My employer recently issued a drone to me for use in work related photography and video productions. While a drone is a very expensive tool, it’s also a lot of fun. In order to be good a piloting and shooting with it when “on the job” I’ve got to get lots of flight hours in to practice. So far I’ve flown it in Burkina Faso, Thailand, and of course, Ghana.
Shooting from up high gives you a whole new perspective on things. Here are a few bird’s eye view shots of West Africa.

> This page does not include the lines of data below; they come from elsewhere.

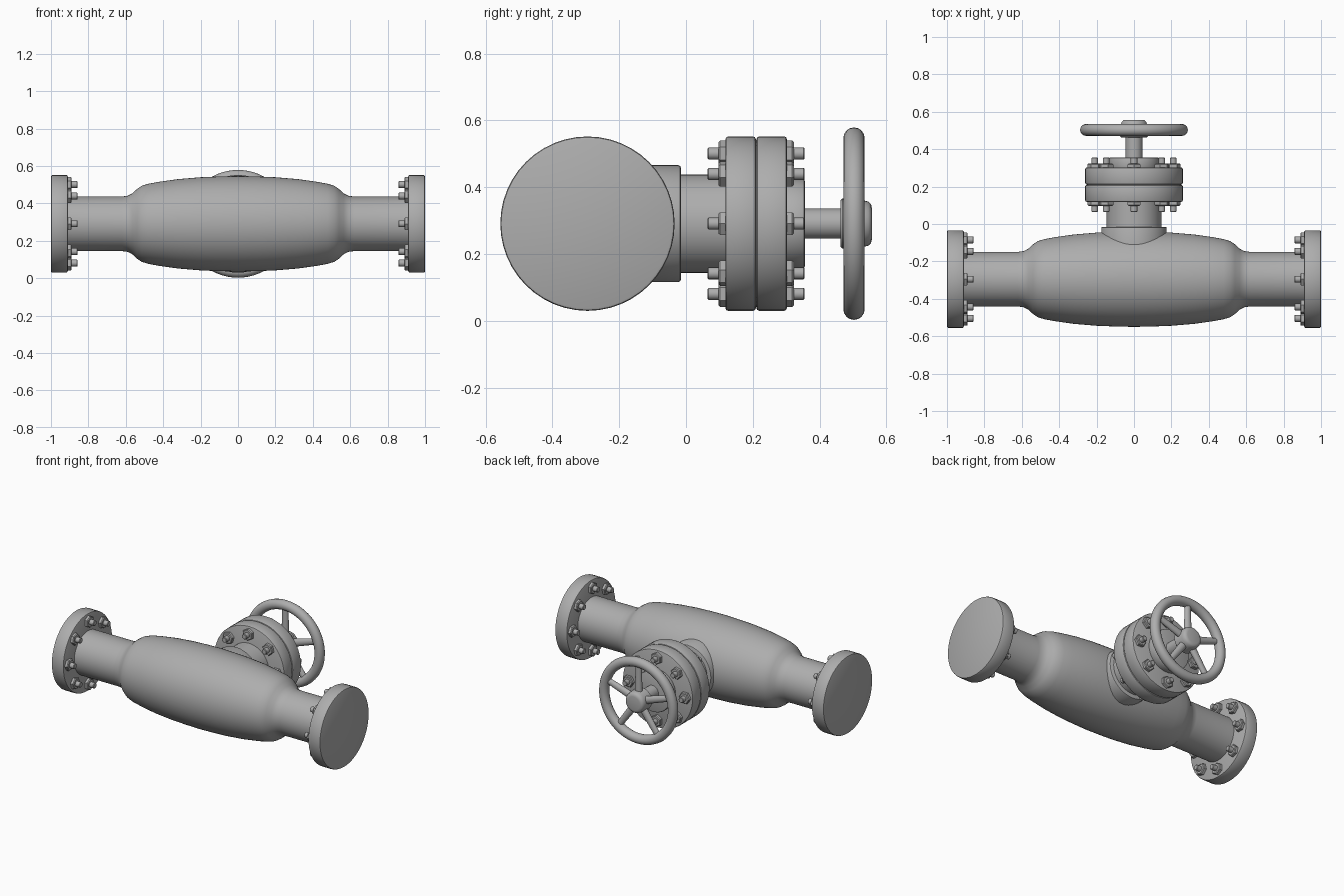
import bpy
import bmesh
import math
from mathutils import Matrix, Vector

if "Cube" in bpy.data.objects:
    bpy.data.objects.remove(bpy.data.objects["Cube"], do_unlink=True)

# Plain cast metal
metal = bpy.data.materials.new("grey metal")
metal.use_nodes = True
grey = (0.42, 0.42, 0.42, 1)
metal.diffuse_color = grey
metal.node_tree.nodes["Principled BSDF"].inputs["Base Color"].default_value = grey

CENTRE = Vector((0, -0.295, 0.291))
ALONG_X = Matrix.Translation(CENTRE) @ Matrix.Rotation(math.pi / 2, 4, "Y")
# Bonnet axis: local z runs along +y, measured from world y = 0
ALONG_Y = Matrix.Translation((0, 0, CENTRE.z)) @ Matrix.Rotation(-math.pi / 2, 4, "X")


def finish(name, bm, angle=35):
    bmesh.ops.recalc_face_normals(bm, faces=bm.faces)
    mesh = bpy.data.meshes.new(name)
    bm.to_mesh(mesh)
    bm.free()
    mesh.materials.append(metal)
    ob = bpy.data.objects.new(name, mesh)
    bpy.context.collection.objects.link(ob)
    bpy.ops.object.select_all(action="DESELECT")
    ob.select_set(True)
    bpy.context.view_layer.objects.active = ob
    bpy.ops.object.shade_smooth_by_angle(angle=math.radians(angle))
    return ob


def add_lathe(bm, profile, matrix, sides=48):
    """Revolve (height, radius) points about local z and cap both ends."""
    rings = []
    for h, r in profile:
        turn = [2 * math.pi * i / sides for i in range(sides)]
        rings.append([bm.verts.new(matrix @ Vector((r * math.cos(a), r * math.sin(a), h)))
                      for a in turn])
    for low, high in zip(rings, rings[1:]):
        for i in range(sides):
            j = (i + 1) % sides
            bm.faces.new((low[i], low[j], high[j], high[i]))
    bm.faces.new(rings[0])
    bm.faces.new(rings[-1])


def lathe(name, profile, matrix, sides=48):
    bm = bmesh.new()
    add_lathe(bm, profile, matrix, sides)
    return finish(name, bm)


def disc(h0, h1, r, b=0.008):
    """Profile of a disc with softened rims."""
    return [(h0, r - b), (h0 + b * 0.3, r - b * 0.3), (h0 + b, r),
            (h1 - b, r), (h1 - b * 0.3, r - b * 0.3), (h1, r - b)]


def bolt_circle(name, matrix, seat, direction):
    """Eight hex nuts with protruding studs on one flange face."""
    bm = bmesh.new()
    for k in range(8):
        place = (matrix @ Matrix.Rotation(k * math.pi / 4, 4, "Z")
                 @ Matrix.Translation((0.21, 0, seat)))
        d = direction
        add_lathe(bm, [(-0.01 * d, 0.039), (0.016 * d, 0.039), (0.021 * d, 0.034)], place, 6)
        add_lathe(bm, [(0, 0.018), (0.05 * d, 0.018), (0.053 * d, 0.015)], place, 16)
    return finish(name, bm, 30)


# Swollen body blending into the two pipe stubs
half = [(0.92, 0.146), (0.62, 0.146), (0.59, 0.15), (0.565, 0.163), (0.54, 0.186),
        (0.515, 0.203), (0.48, 0.214), (0.42, 0.225), (0.32, 0.239), (0.2, 0.249), (0.1, 0.253)]
body = [(-x, r) for x, r in half] + [(0, 0.255)] + half[::-1]
lathe("valve_body", body, ALONG_X, 64)

# Pipe end flanges with their bolts
for side, label in ((1, "left"), (-1, "right")):
    lathe(label + "_end_flange", disc(*sorted((side * 0.91, side)), 0.261), ALONG_X)
    bolt_circle(label + "_end_bolts", ALONG_X, side * 0.91, -side)

# Bonnet: collar, neck, flange pair, gland
lathe("bonnet_collar", disc(-0.25, -0.015, 0.175), ALONG_Y)
lathe("bonnet_neck", [(-0.1, 0.147), (0.14, 0.147)], ALONG_Y)
lathe("lower_bonnet_flange", disc(0.118, 0.209, 0.261), ALONG_Y)
lathe("upper_bonnet_flange", disc(0.211, 0.302, 0.261), ALONG_Y)
lathe("flange_gasket", [(0.2, 0.25), (0.22, 0.25)], ALONG_Y)
lathe("gland_cap", disc(0.29, 0.356, 0.135), ALONG_Y)
bolt_circle("lower_bonnet_bolts", ALONG_Y, 0.118, -1)
bolt_circle("upper_bonnet_bolts", ALONG_Y, 0.302, 1)

# Stem and handwheel
lathe("stem", [(0.33, 0.045), (0.5, 0.045)], ALONG_Y, 32)
lathe("wheel_hub", [(0.463, 0.07), (0.468, 0.075), (0.53, 0.07), (0.546, 0.066),
                    (0.554, 0.058), (0.557, 0.045)], ALONG_Y, 32)
bm = bmesh.new()
ring = []
MAJOR, MINOR, STEPS, TUBE = 0.256, 0.032, 64, 16
for i in range(STEPS):
    turn = ALONG_Y @ Matrix.Rotation(2 * math.pi * i / STEPS, 4, "Z")
    angles = [2 * math.pi * j / TUBE for j in range(TUBE)]
    ring.append([bm.verts.new(turn @ Vector((MAJOR + MINOR * math.cos(t), 0,
                                            0.503 + MINOR * math.sin(t)))) for t in angles])
for i in range(STEPS):
    a, b = ring[i], ring[(i + 1) % STEPS]
    for j in range(TUBE):
        k = (j + 1) % TUBE
        bm.faces.new((a[j], b[j], b[k], a[k]))
finish("wheel_rim", bm, 60)

# Five spokes, the first one upright
bm = bmesh.new()
for k in range(5):
    spin = ALONG_Y @ Matrix.Rotation(-math.pi / 2 + k * 2 * math.pi / 5, 4, "Z")
    spoke = (spin @ Matrix.Translation((0.04, 0, 0.503))
             @ Matrix.Rotation(math.pi / 2, 4, "Y") @ Matrix.Diagonal((0.8, 1, 1, 1)))
    add_lathe(bm, [(0, 0.026), (0.2, 0.02)], spoke, 16)
finish("wheel_spokes", bm)
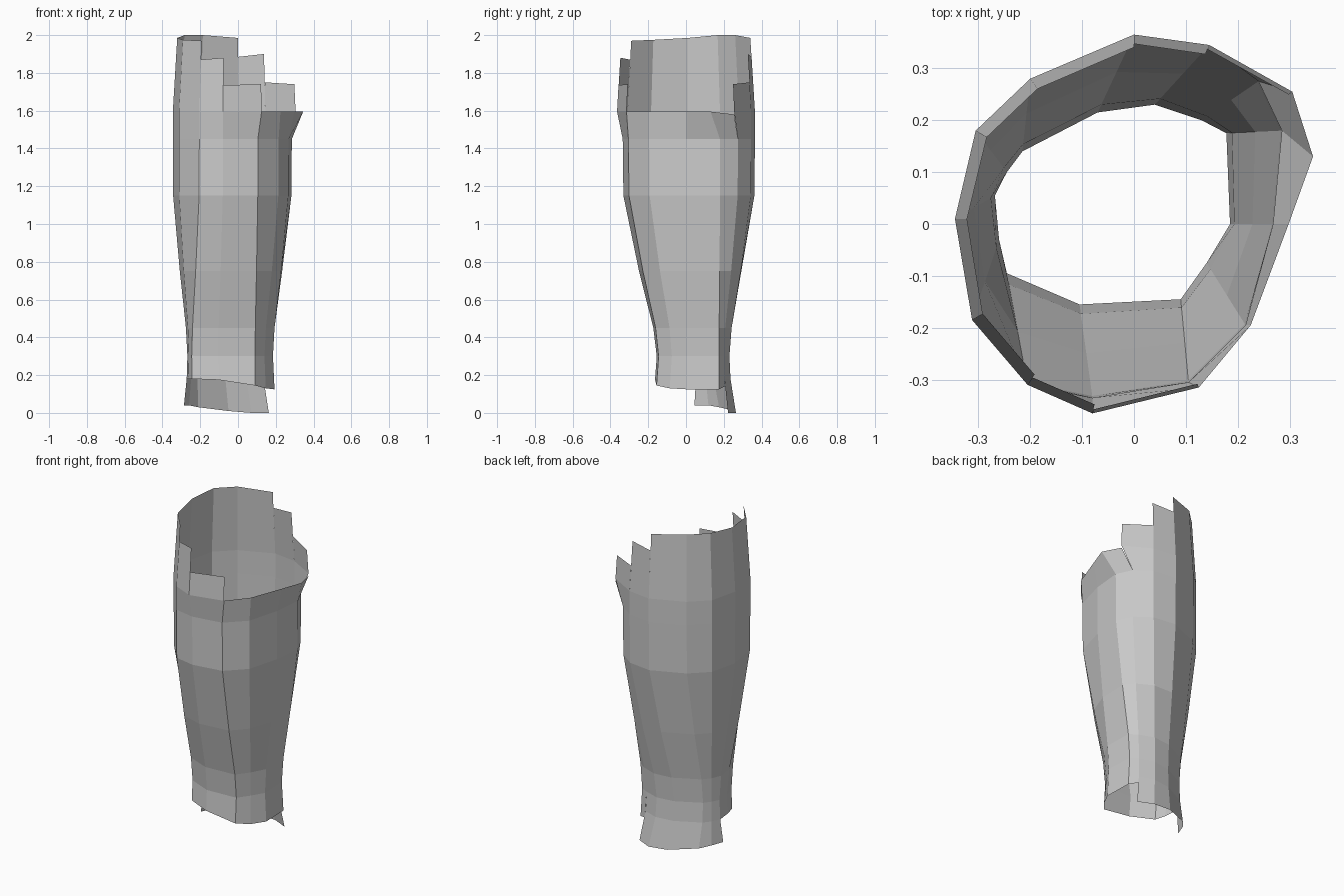
import bpy, bmesh

# Cross-sections at ankle and calf, counter-clockwise from the left front
ANKLE = [(-.26, -.03), (-.245, -.095), (-.105, -.155), (.09, -.145), (.14, -.075),
         (.185, 0), (.178, .175), (.13, .2), (.04, .23), (-.07, .215),
         (-.215, .14), (-.245, .1), (-.268, .055)]
CALF = [(-.312, -.185), (-.205, -.31), (-.08, -.335), (.105, -.305), (.215, -.195),
        (.268, 0), (.285, .18), (.24, .275), (.145, .345), (0, .365),
        (-.2, .28), (-.305, .18), (-.345, .01)]

# Outward flare of some columns at the collar
FLARE = {2: (0, -.03), 3: (.02, -.01), 4: (.01, 0), 5: (.03, 0), 6: (.06, -.05), 7: (.065, -.02)}

# Stepped hems: bottom left, bottom right, top left, top right of each panel
HEMS = [(.18, .18, 1.975, 1.97), (.18, .175, 1.87, 1.88), (.175, .145, 1.735, 1.74),
        (.145, .13, 1.595, 1.595), (.13, .125, 1.595, 1.595), (.125, .125, 1.595, 1.595),
        (.125, .14, 1.595, 1.58), (0, 0, 1.74, 1.75), (0, .01, 1.9, 1.885),
        (.01, .03, 1.985, 2.0), (.03, .04, 2.0, 2.0), (.04, .04, 2.0, 1.985),
        (.18, .18, 1.985, 1.975)]

# Blend from ankle to calf by height
BLEND = [(0, .3), (.15, .06), (.3, 0), (.45, .1), (.75, .52), (1.15, .98), (1.45, 1), (2.1, 1)]


def lookup(table, z):
    for (z0, a), (z1, b) in zip(table, table[1:]):
        if z <= z1:
            return a + (b - a) * (z - z0) / (z1 - z0)
    return table[-1][1]


def point(i, z):
    i %= len(CALF)
    t = lookup(BLEND, z)
    x, y = [a + (b - a) * t for a, b in zip(ANKLE[i], CALF[i])]
    f = min(1, max(0, (z - 1.45) / .13))
    fx, fy = FLARE.get(i, (0, 0))
    s = 1 - .07 * max(0, (z - 1.62) / .38)
    return ((x + fx * f) * s, (y + fy * f) * s, z)


# Thin open shin sleeve, made panel by panel and welded
bm = bmesh.new()
for i, (bl, br, tl, tr) in enumerate(HEMS):
    levels = [(bl, br)]
    if bl < .1:
        levels.append((.18, .18))
    levels += [(z, z) for z in (.3, .45, .75, 1.15, 1.45)]
    if tl > 1.65:
        levels.append((1.595, 1.595))
    levels.append((tl, tr))
    rows = [(bm.verts.new(point(i, a)), bm.verts.new(point(i + 1, b))) for a, b in levels]
    for (a, b), (d, c) in zip(rows, rows[1:]):
        bm.faces.new((a, b, c, d))
bmesh.ops.remove_doubles(bm, verts=bm.verts, dist=.003)
bmesh.ops.recalc_face_normals(bm, faces=bm.faces)

mesh = bpy.data.meshes.new("shin_sleeve")
bm.to_mesh(mesh)
bm.free()
bpy.context.collection.objects.link(bpy.data.objects.new("shin_sleeve", mesh))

In February 2017 we spent some time in northern Thailand. We went on a few excursions which included a hike through a National Park to see waterfalls, elephant riding, sampling local coffee, visiting Buddhist temples, and a visit to the Chiang Mai Zoo.
I just got back from a two week trip to South Africa to work on a media project about Africa’s rapid urbanization. After the coverage was wrapped up, my team took a day trip to Pilanesberg National Park to go on safari. I was there in early 2015 but was happy to go back and see the incredible wildlife. It really is the best park to visit to get the most wildlife bang for your buck.
Here’s a montage of video clips from the day followed by some photos.
Every Sunday when we get back to Nalerigu from attending church in a village, we swing by ALL THERE CHOP BAR to grab lunch. Our friend Candy runs the business which is across the street from the Presby Church. The ladies there prepare local staples fufu, banku, kenkey, tz, and rice along with light soup, groundnut stew, and shito.
William likes to get banku and light soup and the rest of the family enjoys kenkey with groundnut stew. Our Sunday lunches cost us 3 Ghana cedis which is about 70cents US. And we usually can’t eat it all so Buster gets the left overs!
Trey has been asking to go camping at the scarp for a long time now. We finally set aside Boxing Day as the day to do it. We drove out to our favorite spot north of Namaasim and setup camp.
The above 360° photo is of us on the edge of the cliffs. Notice the pile of straw & sticks for the big bonfire. And now here’s the fire raging a few hours later!
In the morning a few early birds heading out to farm saw us and were perplexed by the idea of us sleeping out in the bush. They’d ask “what are you doing?” and I’d reply “we built a farm house (tent) and slept here.” “WHY?” was what I heard over and over again.
The closest thing I could say to “just for fun” in Mampruli roughly translates as “Because it was our heart’s desire.”